WHAT YOU NEED TO DO:
Copy every line of the data that contains the string "faces".

*** Opening of PROVIDED DATA ***

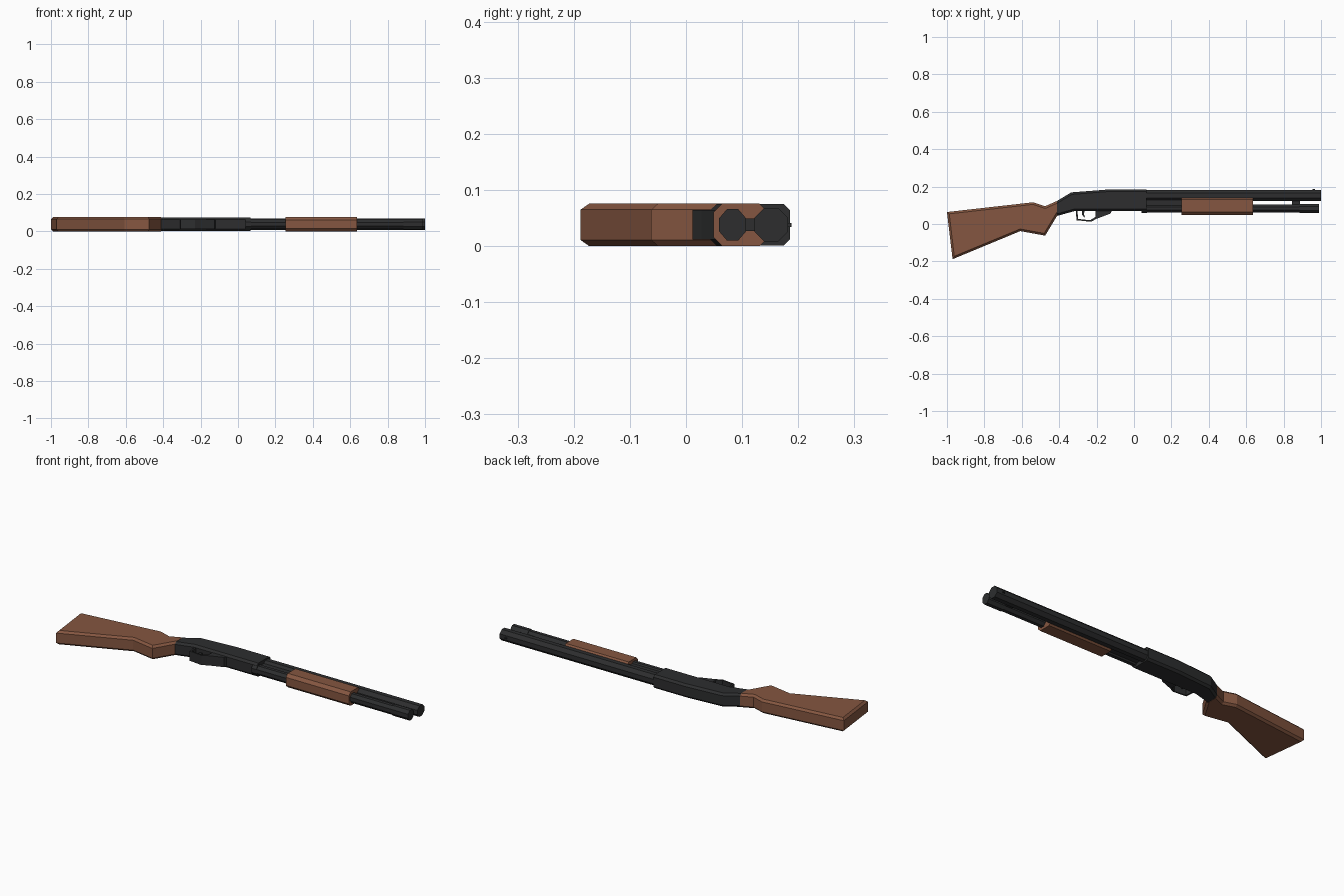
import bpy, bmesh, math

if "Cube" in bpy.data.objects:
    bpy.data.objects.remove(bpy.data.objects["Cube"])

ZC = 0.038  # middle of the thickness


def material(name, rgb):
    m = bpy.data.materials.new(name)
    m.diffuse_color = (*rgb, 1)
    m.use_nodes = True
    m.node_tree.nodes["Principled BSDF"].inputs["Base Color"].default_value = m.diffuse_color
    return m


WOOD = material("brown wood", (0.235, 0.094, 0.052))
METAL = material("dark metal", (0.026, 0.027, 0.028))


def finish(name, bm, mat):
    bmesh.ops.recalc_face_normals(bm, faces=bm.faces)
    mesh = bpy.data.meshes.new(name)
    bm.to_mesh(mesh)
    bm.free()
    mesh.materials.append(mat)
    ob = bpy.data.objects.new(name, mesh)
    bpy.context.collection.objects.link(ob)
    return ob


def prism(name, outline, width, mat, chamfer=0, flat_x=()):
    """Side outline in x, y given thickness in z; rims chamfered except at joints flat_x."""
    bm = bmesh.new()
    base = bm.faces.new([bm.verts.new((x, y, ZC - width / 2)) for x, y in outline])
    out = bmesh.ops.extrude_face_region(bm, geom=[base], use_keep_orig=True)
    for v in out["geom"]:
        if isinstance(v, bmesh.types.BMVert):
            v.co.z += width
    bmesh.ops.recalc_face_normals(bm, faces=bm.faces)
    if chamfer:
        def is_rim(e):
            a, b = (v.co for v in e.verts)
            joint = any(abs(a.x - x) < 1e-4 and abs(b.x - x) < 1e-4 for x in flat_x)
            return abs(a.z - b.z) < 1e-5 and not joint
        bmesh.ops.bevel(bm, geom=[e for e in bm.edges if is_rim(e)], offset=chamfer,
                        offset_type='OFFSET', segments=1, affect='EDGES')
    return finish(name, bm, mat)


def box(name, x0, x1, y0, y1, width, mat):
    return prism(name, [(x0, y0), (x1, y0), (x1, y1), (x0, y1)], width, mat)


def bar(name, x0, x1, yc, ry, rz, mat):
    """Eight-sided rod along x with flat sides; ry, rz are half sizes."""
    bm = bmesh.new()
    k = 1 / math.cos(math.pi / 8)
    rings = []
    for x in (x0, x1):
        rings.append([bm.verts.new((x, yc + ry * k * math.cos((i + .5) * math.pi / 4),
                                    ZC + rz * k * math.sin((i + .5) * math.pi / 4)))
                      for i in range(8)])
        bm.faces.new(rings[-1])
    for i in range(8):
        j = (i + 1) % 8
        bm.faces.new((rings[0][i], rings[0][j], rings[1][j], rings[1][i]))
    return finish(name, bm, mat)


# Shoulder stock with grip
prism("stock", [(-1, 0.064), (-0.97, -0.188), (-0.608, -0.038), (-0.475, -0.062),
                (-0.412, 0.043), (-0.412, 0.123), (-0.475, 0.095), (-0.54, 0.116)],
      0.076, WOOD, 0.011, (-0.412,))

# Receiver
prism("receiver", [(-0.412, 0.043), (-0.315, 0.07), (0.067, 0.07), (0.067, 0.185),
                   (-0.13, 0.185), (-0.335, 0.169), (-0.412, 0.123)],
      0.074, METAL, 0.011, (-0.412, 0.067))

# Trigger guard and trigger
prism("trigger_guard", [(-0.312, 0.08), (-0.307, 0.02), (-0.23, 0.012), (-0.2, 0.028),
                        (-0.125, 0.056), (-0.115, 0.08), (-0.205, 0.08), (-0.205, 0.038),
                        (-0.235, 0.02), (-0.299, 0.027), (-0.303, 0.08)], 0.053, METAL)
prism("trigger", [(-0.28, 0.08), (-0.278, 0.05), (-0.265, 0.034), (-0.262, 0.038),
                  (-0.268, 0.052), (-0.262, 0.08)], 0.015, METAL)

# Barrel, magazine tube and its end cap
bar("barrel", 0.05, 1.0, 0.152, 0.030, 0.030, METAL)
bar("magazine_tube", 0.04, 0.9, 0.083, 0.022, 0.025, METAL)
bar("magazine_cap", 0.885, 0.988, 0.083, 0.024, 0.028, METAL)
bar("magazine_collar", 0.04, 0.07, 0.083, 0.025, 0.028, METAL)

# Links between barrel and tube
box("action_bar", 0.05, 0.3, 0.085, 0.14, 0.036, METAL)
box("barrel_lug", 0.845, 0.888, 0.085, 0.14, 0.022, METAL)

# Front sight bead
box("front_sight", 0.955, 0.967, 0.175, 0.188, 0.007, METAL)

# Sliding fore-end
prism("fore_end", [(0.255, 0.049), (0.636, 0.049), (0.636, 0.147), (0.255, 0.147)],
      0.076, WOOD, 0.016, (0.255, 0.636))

*** Close of PROVIDED DATA ***

SOLUTION:
    bmesh.ops.recalc_face_normals(bm, faces=bm.faces)
    base = bm.faces.new([bm.verts.new((x, y, ZC - width / 2)) for x, y in outline])
    bmesh.ops.recalc_face_normals(bm, faces=bm.faces)
        bm.faces.new(rings[-1])
        bm.faces.new((rings[0][i], rings[0][j], rings[1][j], rings[1][i]))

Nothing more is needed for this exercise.